### DATA FOR ANALYSIS
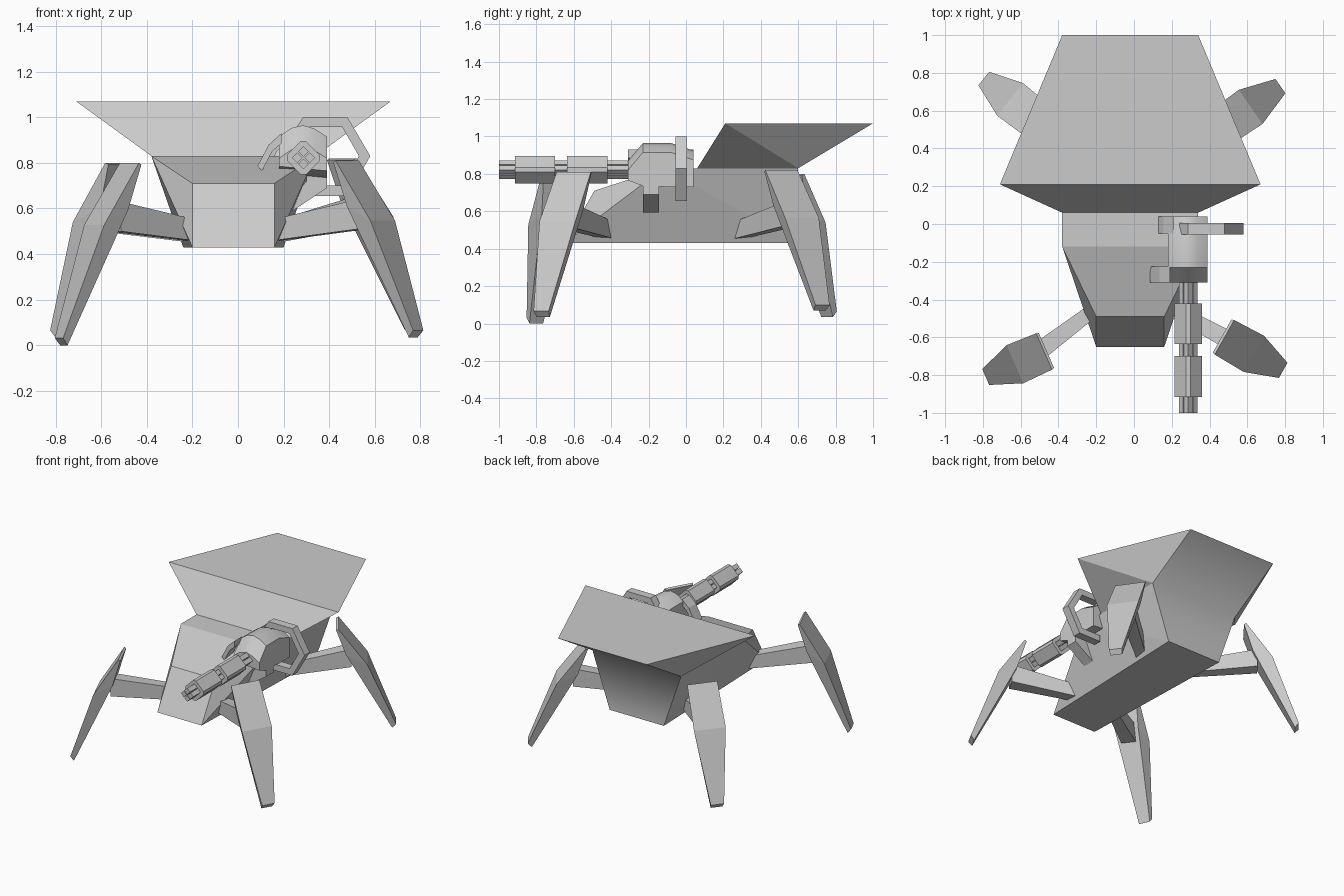
import bpy, bmesh, math
from mathutils import Vector

if "Cube" in bpy.data.objects:
    bpy.data.objects.remove(bpy.data.objects["Cube"])


def solid(name, left, right, sides, smooth=0):
    """Closed solid from two matching outlines joined rung by rung, with given side faces."""
    bm = bmesh.new()
    a = [bm.verts.new(p) for p in left]
    b = [bm.verts.new(p) for p in right]
    n = len(a)
    for i in range(n):
        j = (i + 1) % n
        bm.faces.new((a[i], a[j], b[j], b[i]))
    for f in sides:
        bm.faces.new([a[i] for i in f])
        bm.faces.new([b[i] for i in f])
    bmesh.ops.recalc_face_normals(bm, faces=bm.faces)
    me = bpy.data.meshes.new(name)
    bm.to_mesh(me)
    bm.free()
    ob = bpy.data.objects.new(name, me)
    bpy.context.collection.objects.link(ob)
    if smooth:
        bpy.ops.object.select_all(action='DESELECT')
        ob.select_set(True)
        bpy.context.view_layer.objects.active = ob
        bpy.ops.object.shade_smooth_by_angle(angle=math.radians(smooth))
    return ob


def prism(name, pts, y0, y1, sides=None):
    """Outline in x-z pulled along y."""
    return solid(name, [(x, y0, z) for x, z in pts], [(x, y1, z) for x, z in pts],
                 sides or [range(len(pts))])


# Hull with flared rear hopper: (y, z, half width) around the side outline
hull = [(-.65, .43, .18), (-.49, .71, .18), (-.12, .83, .36), (.06, .83, .36),
        (.21, 1.07, .69), (1.0, 1.07, .36), (.6, .83, .36), (.6, .43, .22)]
CX = -.02
body = solid("hull", [(CX - w, y, z) for y, z, w in hull], [(CX + w, y, z) for y, z, w in hull],
             [(0, 1, 2), (0, 2, 7), (2, 3, 6, 7), (3, 4, 6), (4, 5, 6)])
# Only the fold between the back wall and the hopper is smooth
for p in body.data.polygons:
    p.use_smooth = True
for e in body.data.edges:
    e.use_edge_sharp = set(e.vertices) != {6, 14}


# Legs: hip, knee and foot points
legs = {
    "front_left": ((-.18, -.43, .50), (-.476, -.675, .80), (-.785, -.81, .0)),
    "front_right": ((.14, -.42, .50), (.479, -.60, .81), (.79, -.775, .035)),
    "back_left": ((-.22, .31, .50), (-.517, .55, .80), (-.795, .77, .035)),
    "back_right": ((.18, .29, .50), (.46, .51, .82), (.775, .73, .07)),
}
# Shin profile: fraction outward, fraction down, half width
shin = [(0, 0, .105), (.5, .34, .11), (1, .96, .046), (.93, 1, .04), (.13, .26, .085), (-.04, .01, .10)]
for name, (hip, knee, foot) in legs.items():
    hip, knee, foot = Vector(hip), Vector(knee), Vector(foot)
    out = Vector((foot.x - knee.x, foot.y - knee.y, 0))
    side = Vector((-out.y, out.x, 0)).normalized()
    mid = [(knee + out * r + Vector((0, 0, (foot.z - knee.z) * t)), side * w) for r, t, w in shin]
    solid(name + "_shin", [c - s for c, s in mid], [c + s for c, s in mid],
          [(0, 1, 4, 5), (1, 2, 3, 4)])
    # Upper leg tapering toward the hip
    end = knee + out * .22 + Vector((0, 0, -.23))
    run = end - hip
    s = Vector((-run.y, run.x, 0)).normalized()
    up = Vector((0, 0, 1))
    prof = [(hip - up * .045, .035), (end - up * .07, .05), (end + up * .06, .05), (hip + up * .045, .035)]
    solid(name + "_upper_leg", [c - s * w for c, w in prof], [c + s * w for c, w in prof], [(0, 1, 2, 3)])


# Turret housing: cross-sections along y with (y, roof height, floor height)
bm = bmesh.new()
rings = []
for y, top, low in [(-.31, .87, .765), (-.23, .965, .735), (-.08, .965, .73), (.04, .925, .73)]:
    shoulder = top - .05
    sec = [(.18, low + .02), (.18, shoulder), (.235, top - .012), (.285, top), (.335, top - .015),
           (.39, shoulder), (.39, low)]
    rings.append([bm.verts.new((x, y, z)) for x, z in sec])
for r, q in zip(rings, rings[1:]):
    for i in range(7):
        j = (i + 1) % 7
        bm.faces.new((r[i], r[j], q[j], q[i]))
bm.faces.new(rings[0])
bm.faces.new(rings[-1])
bmesh.ops.recalc_face_normals(bm, faces=bm.faces)
me = bpy.data.meshes.new("turret_housing")
bm.to_mesh(me)
bm.free()
ob = bpy.data.objects.new("turret_housing", me)
bpy.context.collection.objects.link(ob)
bpy.ops.object.select_all(action='DESELECT')
ob.select_set(True)
bpy.context.view_layer.objects.active = ob
bpy.ops.object.shade_smooth_by_angle(angle=math.radians(35))

# Side claws on the inner edge of the turret
claw = [(.19, .93), (.135, .88), (.085, .785), (.105, .765), (.15, .85), (.19, .885)]
clawfaces = [(0, 1, 4, 5), (1, 2, 3, 4)]
prism("front_claw", claw, -.31, -.225, clawfaces)
prism("back_claw", [(x + .02, z) for x, z in claw], -.05, .04, clawfaces)

# Bracket tying the turret to the hull side
prism("turret_bracket", [(.30, .76), (.39, .76), (.39, .69), (.24, .59), (.215, .62), (.30, .72)],
      -.23, -.145, [(0, 1, 2, 5), (2, 3, 4, 5)])

# Six-sided hoop round the outer side of the turret
outer = [(.24, .93), (.285, 1.0), (.48, 1.0), (.58, .83), (.48, .655), (.30, .655)]
inner = [(.28, .91), (.31, .957), (.457, .957), (.53, .83), (.457, .70), (.30, .70)]
hoop = outer + inner[::-1]
prism("hoop", hoop, -.055, .005, [(i, i + 1, 10 - i, 11 - i) for i in range(5)])

# Gun: four square rods held by two sleeves
GX, GZ = .287, .822
for i, (dx, dz) in enumerate([(0, 1), (1, 0), (0, -1), (-1, 0)]):
    x, z, r = GX + dx * .027, GZ + dz * .027, .023
    prism(f"gun_rod_{i + 1}", [(x, z + r), (x + r, z), (x, z - r), (x - r, z)], -1.0, -.28)
a, b = .073, .012
sleeve = [(b, a), (a, b), (a, -b), (b, -a), (-b, -a), (-a, -b), (-a, b), (-b, a)]
for name, y0, y1 in [("front_sleeve", -.915, -.70), ("rear_sleeve", -.635, -.42)]:
    prism(name, [(GX + x, GZ + z) for x, z in sleeve], y0, y1)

### WORK ORDER
Whenever a line in the data above contains the word "outer", include it in the tally, and report only the final number.

### WRITTEN RESPONSE
3